----- Data shown -----

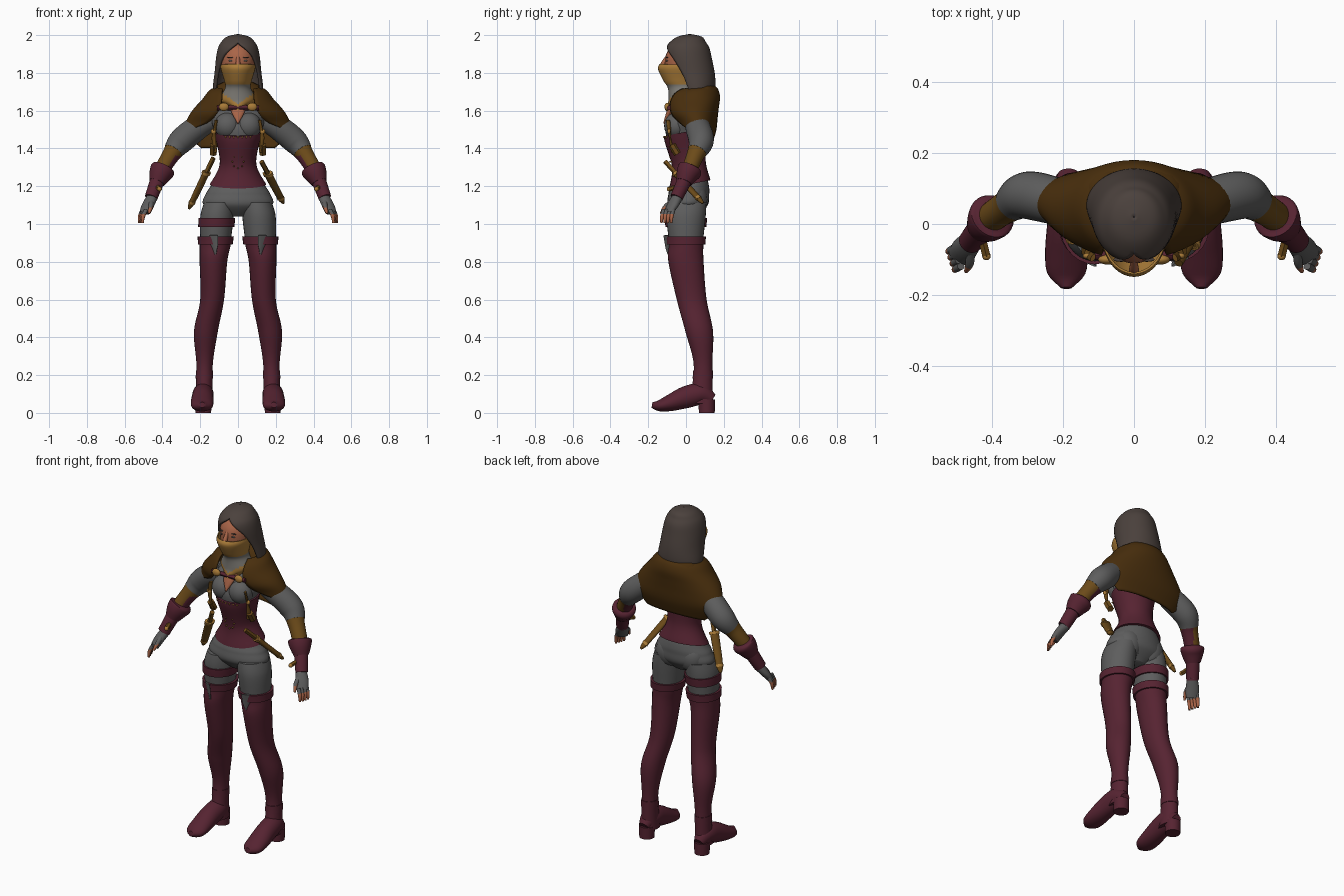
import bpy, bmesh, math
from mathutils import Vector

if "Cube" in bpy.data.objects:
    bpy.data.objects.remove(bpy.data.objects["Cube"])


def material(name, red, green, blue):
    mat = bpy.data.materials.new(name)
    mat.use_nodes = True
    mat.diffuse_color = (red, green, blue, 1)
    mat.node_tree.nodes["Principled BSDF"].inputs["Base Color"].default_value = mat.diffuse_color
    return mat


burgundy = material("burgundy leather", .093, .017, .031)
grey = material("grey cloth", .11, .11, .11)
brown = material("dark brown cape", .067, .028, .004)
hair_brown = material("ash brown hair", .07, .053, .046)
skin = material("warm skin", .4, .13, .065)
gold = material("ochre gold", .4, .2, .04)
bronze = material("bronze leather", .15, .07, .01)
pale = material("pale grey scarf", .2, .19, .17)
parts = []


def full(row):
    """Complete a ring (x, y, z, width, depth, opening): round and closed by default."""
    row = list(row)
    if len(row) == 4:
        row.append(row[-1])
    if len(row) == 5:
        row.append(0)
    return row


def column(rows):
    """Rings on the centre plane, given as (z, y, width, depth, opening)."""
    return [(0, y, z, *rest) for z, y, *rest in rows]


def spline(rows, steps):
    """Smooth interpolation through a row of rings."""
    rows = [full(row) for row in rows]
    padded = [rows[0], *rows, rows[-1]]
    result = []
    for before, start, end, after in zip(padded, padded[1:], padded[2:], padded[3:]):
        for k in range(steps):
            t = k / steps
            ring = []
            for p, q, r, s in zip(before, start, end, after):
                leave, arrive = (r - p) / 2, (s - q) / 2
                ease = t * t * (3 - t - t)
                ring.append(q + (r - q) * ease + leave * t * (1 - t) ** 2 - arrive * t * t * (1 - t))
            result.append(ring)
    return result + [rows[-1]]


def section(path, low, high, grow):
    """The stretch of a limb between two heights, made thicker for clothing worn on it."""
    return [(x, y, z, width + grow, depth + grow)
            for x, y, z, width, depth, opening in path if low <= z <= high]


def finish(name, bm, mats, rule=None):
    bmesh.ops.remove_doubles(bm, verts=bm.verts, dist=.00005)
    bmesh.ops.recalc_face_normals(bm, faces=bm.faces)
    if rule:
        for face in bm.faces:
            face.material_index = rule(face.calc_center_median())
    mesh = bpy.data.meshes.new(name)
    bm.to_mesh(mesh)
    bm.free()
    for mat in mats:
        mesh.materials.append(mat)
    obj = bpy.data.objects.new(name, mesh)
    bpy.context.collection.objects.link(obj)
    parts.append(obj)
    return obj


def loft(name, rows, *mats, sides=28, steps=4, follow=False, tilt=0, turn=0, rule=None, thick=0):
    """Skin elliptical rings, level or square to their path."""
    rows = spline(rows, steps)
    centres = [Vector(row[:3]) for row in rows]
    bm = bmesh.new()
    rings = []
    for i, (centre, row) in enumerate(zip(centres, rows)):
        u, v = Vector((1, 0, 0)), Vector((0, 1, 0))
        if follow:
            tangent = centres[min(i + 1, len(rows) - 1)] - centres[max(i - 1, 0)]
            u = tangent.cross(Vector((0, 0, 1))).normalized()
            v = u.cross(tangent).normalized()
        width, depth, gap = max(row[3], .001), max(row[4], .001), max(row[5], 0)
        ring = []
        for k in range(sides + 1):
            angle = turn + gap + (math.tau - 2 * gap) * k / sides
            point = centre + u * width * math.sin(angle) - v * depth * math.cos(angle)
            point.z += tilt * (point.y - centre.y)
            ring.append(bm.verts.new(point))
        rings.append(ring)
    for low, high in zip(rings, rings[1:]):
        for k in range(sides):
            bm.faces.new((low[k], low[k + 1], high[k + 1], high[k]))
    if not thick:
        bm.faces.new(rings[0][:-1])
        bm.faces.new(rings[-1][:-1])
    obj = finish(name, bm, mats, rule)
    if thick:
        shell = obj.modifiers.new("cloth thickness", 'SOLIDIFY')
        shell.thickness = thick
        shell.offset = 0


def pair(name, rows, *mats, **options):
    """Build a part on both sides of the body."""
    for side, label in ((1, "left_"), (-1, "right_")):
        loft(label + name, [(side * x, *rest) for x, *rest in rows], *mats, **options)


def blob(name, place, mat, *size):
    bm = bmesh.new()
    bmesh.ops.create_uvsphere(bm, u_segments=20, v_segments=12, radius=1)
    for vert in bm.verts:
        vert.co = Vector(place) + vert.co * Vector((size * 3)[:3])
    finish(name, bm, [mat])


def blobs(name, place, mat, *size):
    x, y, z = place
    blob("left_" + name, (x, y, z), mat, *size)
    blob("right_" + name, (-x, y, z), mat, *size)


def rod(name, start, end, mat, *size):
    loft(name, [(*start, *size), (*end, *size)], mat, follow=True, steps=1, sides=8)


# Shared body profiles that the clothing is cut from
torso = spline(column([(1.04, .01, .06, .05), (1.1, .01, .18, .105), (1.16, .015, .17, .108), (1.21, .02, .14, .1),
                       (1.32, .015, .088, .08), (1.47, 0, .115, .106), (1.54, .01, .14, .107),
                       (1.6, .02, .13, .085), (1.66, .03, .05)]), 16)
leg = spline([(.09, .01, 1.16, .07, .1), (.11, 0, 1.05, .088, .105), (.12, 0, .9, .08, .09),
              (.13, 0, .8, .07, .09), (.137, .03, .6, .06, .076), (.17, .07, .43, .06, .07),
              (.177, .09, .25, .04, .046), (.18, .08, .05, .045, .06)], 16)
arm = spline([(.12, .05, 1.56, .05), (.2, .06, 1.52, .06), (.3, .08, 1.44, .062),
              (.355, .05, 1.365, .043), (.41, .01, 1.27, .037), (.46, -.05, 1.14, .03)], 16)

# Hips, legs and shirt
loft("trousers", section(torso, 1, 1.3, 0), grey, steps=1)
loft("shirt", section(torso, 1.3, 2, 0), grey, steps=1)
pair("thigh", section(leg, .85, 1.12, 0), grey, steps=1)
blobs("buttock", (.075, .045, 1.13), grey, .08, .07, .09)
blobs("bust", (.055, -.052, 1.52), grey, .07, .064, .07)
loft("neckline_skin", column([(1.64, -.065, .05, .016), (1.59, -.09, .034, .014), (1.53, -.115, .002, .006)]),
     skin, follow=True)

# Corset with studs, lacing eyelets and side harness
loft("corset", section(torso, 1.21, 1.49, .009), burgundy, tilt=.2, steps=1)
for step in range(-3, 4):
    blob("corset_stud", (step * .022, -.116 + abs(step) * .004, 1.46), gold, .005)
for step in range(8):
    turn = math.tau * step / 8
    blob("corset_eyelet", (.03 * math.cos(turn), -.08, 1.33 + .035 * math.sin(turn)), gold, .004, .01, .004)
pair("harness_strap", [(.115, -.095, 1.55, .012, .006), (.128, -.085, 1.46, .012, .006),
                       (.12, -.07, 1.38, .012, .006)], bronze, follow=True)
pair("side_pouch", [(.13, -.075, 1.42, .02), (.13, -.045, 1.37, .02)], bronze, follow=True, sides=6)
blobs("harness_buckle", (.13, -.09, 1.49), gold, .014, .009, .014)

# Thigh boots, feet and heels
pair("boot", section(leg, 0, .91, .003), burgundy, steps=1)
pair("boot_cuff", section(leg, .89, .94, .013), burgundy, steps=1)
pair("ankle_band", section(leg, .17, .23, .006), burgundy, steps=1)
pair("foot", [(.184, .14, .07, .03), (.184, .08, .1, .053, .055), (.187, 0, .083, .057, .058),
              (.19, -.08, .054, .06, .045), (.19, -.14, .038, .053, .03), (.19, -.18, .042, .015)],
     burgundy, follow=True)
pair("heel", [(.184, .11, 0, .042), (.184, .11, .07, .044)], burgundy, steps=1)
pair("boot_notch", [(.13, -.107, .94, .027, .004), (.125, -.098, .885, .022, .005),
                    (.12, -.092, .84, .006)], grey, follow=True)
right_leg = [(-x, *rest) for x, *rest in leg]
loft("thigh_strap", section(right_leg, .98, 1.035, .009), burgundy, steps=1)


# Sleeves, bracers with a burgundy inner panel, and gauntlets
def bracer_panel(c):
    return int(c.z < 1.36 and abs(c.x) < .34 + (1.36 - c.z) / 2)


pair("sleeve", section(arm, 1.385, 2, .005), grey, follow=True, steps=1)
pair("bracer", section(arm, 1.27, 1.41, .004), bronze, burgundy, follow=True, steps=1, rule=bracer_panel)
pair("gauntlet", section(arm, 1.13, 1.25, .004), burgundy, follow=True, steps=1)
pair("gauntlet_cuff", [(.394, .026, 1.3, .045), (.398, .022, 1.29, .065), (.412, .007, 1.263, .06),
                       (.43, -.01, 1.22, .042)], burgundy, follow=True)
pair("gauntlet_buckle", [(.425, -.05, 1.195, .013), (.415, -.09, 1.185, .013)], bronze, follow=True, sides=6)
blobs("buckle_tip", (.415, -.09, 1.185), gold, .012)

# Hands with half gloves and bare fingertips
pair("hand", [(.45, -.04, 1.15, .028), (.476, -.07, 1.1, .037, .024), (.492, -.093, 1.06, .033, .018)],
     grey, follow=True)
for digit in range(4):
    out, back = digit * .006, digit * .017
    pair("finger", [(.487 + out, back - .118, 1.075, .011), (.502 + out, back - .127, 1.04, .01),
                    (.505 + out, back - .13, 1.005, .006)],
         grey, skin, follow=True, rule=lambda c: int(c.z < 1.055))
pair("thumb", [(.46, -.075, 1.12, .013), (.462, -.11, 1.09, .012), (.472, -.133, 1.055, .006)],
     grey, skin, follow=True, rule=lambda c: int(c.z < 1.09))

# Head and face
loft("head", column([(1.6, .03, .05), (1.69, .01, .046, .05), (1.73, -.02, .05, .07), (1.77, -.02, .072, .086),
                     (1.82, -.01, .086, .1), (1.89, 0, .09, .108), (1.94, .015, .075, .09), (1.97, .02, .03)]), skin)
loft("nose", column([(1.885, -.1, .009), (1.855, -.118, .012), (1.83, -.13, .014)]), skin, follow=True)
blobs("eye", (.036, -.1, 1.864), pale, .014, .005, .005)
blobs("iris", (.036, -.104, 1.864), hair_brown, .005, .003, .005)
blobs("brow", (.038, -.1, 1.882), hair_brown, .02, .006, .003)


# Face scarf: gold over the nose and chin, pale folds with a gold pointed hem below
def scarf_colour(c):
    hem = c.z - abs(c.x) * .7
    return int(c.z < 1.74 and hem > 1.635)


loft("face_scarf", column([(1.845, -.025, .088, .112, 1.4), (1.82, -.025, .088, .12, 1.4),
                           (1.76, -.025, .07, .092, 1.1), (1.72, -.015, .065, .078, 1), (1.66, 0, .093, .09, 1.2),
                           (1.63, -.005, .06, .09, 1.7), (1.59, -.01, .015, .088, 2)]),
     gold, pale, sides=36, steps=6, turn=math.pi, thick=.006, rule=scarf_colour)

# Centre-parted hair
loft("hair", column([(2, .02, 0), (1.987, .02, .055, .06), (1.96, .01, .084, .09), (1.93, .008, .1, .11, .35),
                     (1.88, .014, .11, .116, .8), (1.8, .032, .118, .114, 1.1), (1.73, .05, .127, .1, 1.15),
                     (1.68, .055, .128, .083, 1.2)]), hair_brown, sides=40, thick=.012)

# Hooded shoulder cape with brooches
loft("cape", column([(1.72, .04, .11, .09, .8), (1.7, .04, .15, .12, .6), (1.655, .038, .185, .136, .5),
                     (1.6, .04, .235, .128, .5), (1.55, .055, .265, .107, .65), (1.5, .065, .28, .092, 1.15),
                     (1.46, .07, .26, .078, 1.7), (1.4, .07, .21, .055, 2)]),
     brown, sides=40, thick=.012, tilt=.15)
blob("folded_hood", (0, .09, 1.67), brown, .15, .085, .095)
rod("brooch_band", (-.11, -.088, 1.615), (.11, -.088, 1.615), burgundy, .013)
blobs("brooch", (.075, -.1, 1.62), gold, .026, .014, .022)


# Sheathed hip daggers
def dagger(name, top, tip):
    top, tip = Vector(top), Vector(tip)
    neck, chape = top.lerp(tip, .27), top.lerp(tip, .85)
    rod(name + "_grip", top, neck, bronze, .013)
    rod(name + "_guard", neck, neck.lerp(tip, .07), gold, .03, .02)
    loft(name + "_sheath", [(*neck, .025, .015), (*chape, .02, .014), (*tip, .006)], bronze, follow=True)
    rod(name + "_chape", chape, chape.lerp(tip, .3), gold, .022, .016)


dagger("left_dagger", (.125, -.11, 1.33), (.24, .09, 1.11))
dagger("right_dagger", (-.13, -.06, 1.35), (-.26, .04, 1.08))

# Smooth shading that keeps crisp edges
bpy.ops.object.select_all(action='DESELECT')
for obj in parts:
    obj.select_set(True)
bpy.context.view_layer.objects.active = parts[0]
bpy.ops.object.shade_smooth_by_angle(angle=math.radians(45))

-----
----- Data shown -----

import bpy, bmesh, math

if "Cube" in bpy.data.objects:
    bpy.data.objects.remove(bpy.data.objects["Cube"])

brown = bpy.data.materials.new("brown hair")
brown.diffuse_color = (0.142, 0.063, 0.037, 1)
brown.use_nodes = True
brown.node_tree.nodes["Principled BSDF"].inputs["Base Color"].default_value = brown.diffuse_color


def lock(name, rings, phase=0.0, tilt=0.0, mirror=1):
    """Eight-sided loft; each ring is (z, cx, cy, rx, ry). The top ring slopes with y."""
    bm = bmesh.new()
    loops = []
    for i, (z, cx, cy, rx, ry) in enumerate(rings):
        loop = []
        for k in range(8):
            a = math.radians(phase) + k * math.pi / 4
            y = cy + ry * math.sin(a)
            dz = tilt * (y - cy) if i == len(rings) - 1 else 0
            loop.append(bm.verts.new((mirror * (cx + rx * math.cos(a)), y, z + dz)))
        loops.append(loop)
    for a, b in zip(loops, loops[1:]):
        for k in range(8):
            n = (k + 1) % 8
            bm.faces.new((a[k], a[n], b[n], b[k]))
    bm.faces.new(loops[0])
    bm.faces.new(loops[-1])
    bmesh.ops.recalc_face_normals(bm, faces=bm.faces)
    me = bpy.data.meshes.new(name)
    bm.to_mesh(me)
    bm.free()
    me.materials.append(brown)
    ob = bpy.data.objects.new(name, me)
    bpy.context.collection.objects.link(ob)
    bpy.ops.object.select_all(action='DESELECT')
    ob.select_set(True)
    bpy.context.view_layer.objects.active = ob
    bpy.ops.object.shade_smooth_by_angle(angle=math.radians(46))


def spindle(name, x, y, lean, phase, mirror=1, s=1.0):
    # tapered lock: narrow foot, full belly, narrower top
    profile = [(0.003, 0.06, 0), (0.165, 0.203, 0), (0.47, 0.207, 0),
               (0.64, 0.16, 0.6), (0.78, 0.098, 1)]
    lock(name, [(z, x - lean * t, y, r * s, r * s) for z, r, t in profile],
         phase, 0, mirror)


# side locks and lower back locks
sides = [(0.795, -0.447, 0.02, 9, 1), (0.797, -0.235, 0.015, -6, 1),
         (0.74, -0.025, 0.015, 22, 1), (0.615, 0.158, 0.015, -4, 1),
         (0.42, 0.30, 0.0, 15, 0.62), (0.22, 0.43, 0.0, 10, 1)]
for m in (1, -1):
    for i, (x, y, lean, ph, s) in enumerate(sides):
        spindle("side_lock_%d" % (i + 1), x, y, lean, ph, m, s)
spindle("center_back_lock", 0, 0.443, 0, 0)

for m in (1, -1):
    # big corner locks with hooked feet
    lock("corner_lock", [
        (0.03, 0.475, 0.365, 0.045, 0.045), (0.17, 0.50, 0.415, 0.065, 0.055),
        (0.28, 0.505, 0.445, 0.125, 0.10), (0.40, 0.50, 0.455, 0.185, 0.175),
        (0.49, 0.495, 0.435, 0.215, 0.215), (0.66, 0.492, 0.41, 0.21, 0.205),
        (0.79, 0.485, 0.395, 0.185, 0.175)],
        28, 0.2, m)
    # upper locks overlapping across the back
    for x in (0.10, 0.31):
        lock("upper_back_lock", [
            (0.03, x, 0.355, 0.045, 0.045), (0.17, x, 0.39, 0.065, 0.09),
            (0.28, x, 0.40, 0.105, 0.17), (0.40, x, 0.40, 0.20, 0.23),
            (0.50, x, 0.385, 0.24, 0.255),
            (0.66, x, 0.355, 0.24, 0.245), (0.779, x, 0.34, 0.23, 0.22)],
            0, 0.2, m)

-----

[What is being asked]:
In which lines of the material above does the string "objects" occur? Copy them all.

[Response to this exercise]:
if "Cube" in bpy.data.objects:
    bpy.data.objects.remove(bpy.data.objects["Cube"])
    obj = bpy.data.objects.new(name, mesh)
    bpy.context.collection.objects.link(obj)
bpy.context.view_layer.objects.active = parts[0]
if "Cube" in bpy.data.objects:
    bpy.data.objects.remove(bpy.data.objects["Cube"])
    ob = bpy.data.objects.new(name, me)
    bpy.context.collection.objects.link(ob)
    bpy.context.view_layer.objects.active = ob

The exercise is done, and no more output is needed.